Data records section start

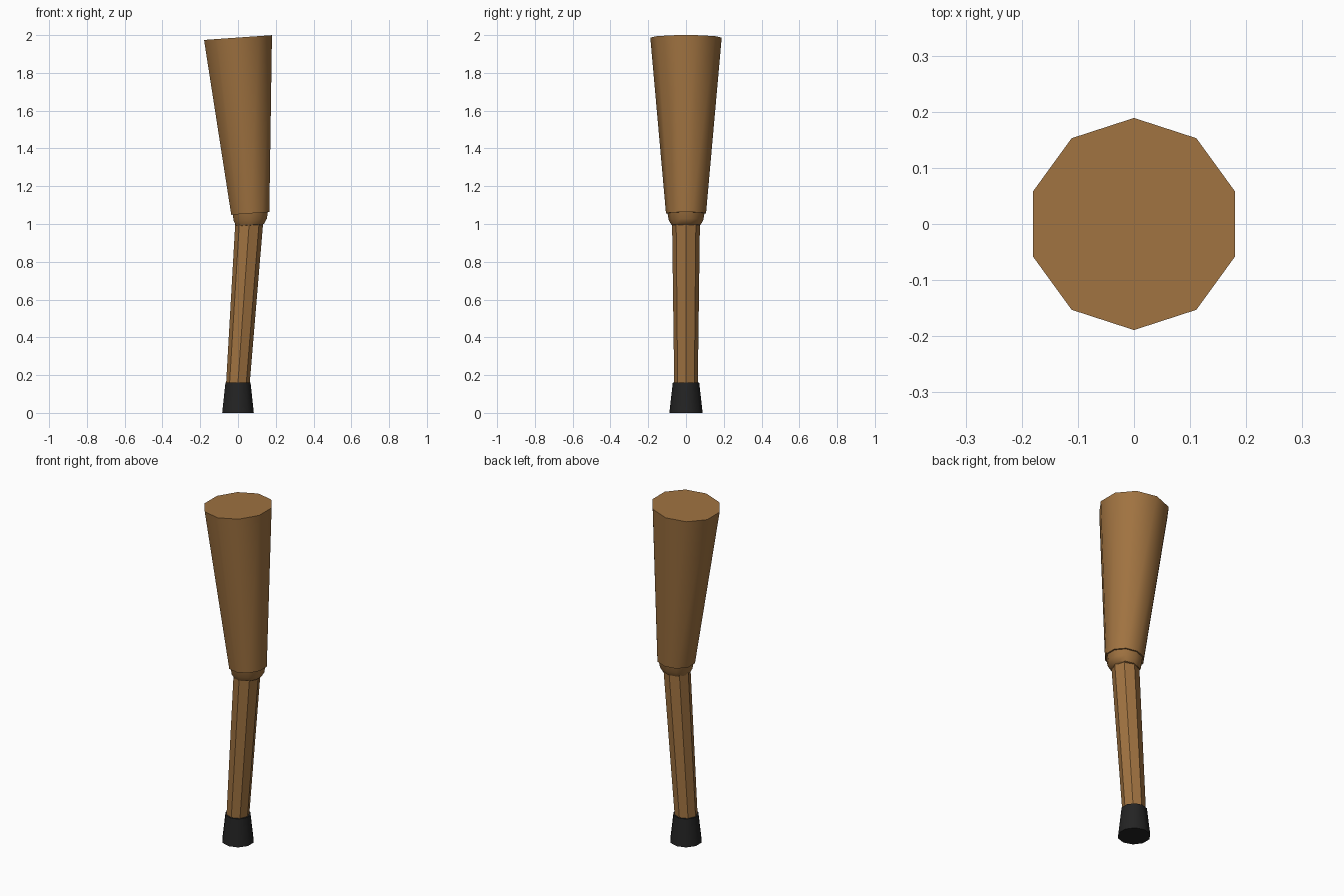
import bpy, bmesh, math

if "Cube" in bpy.data.objects:
    bpy.data.objects.remove(bpy.data.objects["Cube"])


def material(name, color):
    m = bpy.data.materials.new(name)
    m.diffuse_color = (*color, 1.0)
    m.use_nodes = True
    m.node_tree.nodes["Principled BSDF"].inputs["Base Color"].default_value = m.diffuse_color
    return m


wood = material("warm wood", (0.35, 0.17, 0.052))
rubber = material("black rubber", (0.017, 0.017, 0.017))


def loft(name, sides, rings, mat, smooth=True):
    """Capped solid through rings of (centre x, centre z, radius, tilt slope)."""
    bm = bmesh.new()
    loops = []
    for cx, cz, r, slope in rings:
        loop = []
        for i in range(sides):
            a = math.pi / 2 + math.tau * i / sides
            dx, dy = r * math.cos(a), r * math.sin(a)
            loop.append(bm.verts.new((cx + dx, dy, cz + slope * dx)))
        loops.append(loop)
    for low, high in zip(loops, loops[1:]):
        for i in range(sides):
            j = (i + 1) % sides
            bm.faces.new((low[i], low[j], high[j], high[i]))
    bm.faces.new(loops[0][::-1])
    bm.faces.new(loops[-1])
    bmesh.ops.recalc_face_normals(bm, faces=bm.faces)
    mesh = bpy.data.meshes.new(name)
    bm.to_mesh(mesh)
    bm.free()
    mesh.materials.append(mat)
    ob = bpy.data.objects.new(name, mesh)
    bpy.context.collection.objects.link(ob)
    if smooth:
        bpy.ops.object.select_all(action='DESELECT')
        ob.select_set(True)
        bpy.context.view_layer.objects.active = ob
        bpy.ops.object.shade_smooth_by_angle(angle=math.radians(40))
    return ob


# Rubber foot
loft("foot_tip", 10, [(0, 0, 0.088, 0), (0, 0.16, 0.07, 0)], rubber)

# Faceted shin, leaning slightly sideways
loft("shin_post", 8, [(-0.003, 0.12, 0.062, 0), (0.061, 1.03, 0.074, 0)],
     wood, smooth=False)

# Rounded knee
loft("knee_joint", 10, [(0.064, 0.988, 0.055, 0.07),
                        (0.064, 0.995, 0.077, 0.07),
                        (0.065, 1.022, 0.092, 0.07),
                        (0.065, 1.07, 0.100, 0.07)], wood)

# Tapered thigh with a tilted flat top
loft("thigh", 10, [(0.065, 1.056, 0.106, 0.07),
                   (0, 1.987, 0.189, 0.07)], wood)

Data records section end

Wherever an image sits in the data, omit it; everything else must be copied exactly.

-- Solution for this task --
import bpy, bmesh, math

if "Cube" in bpy.data.objects:
    bpy.data.objects.remove(bpy.data.objects["Cube"])


def material(name, color):
    m = bpy.data.materials.new(name)
    m.diffuse_color = (*color, 1.0)
    m.use_nodes = True
    m.node_tree.nodes["Principled BSDF"].inputs["Base Color"].default_value = m.diffuse_color
    return m


wood = material("warm wood", (0.35, 0.17, 0.052))
rubber = material("black rubber", (0.017, 0.017, 0.017))


def loft(name, sides, rings, mat, smooth=True):
    """Capped solid through rings of (centre x, centre z, radius, tilt slope)."""
    bm = bmesh.new()
    loops = []
    for cx, cz, r, slope in rings:
        loop = []
        for i in range(sides):
            a = math.pi / 2 + math.tau * i / sides
            dx, dy = r * math.cos(a), r * math.sin(a)
            loop.append(bm.verts.new((cx + dx, dy, cz + slope * dx)))
        loops.append(loop)
    for low, high in zip(loops, loops[1:]):
        for i in range(sides):
            j = (i + 1) % sides
            bm.faces.new((low[i], low[j], high[j], high[i]))
    bm.faces.new(loops[0][::-1])
    bm.faces.new(loops[-1])
    bmesh.ops.recalc_face_normals(bm, faces=bm.faces)
    mesh = bpy.data.meshes.new(name)
    bm.to_mesh(mesh)
    bm.free()
    mesh.materials.append(mat)
    ob = bpy.data.objects.new(name, mesh)
    bpy.context.collection.objects.link(ob)
    if smooth:
        bpy.ops.object.select_all(action='DESELECT')
        ob.select_set(True)
        bpy.context.view_layer.objects.active = ob
        bpy.ops.object.shade_smooth_by_angle(angle=math.radians(40))
    return ob


# Rubber foot
loft("foot_tip", 10, [(0, 0, 0.088, 0), (0, 0.16, 0.07, 0)], rubber)

# Faceted shin, leaning slightly sideways
loft("shin_post", 8, [(-0.003, 0.12, 0.062, 0), (0.061, 1.03, 0.074, 0)],
     wood, smooth=False)

# Rounded knee
loft("knee_joint", 10, [(0.064, 0.988, 0.055, 0.07),
                        (0.064, 0.995, 0.077, 0.07),
                        (0.065, 1.022, 0.092, 0.07),
                        (0.065, 1.07, 0.100, 0.07)], wood)

# Tapered thigh with a tilted flat top
loft("thigh", 10, [(0.065, 1.056, 0.106, 0.07),
                   (0, 1.987, 0.189, 0.07)], wood)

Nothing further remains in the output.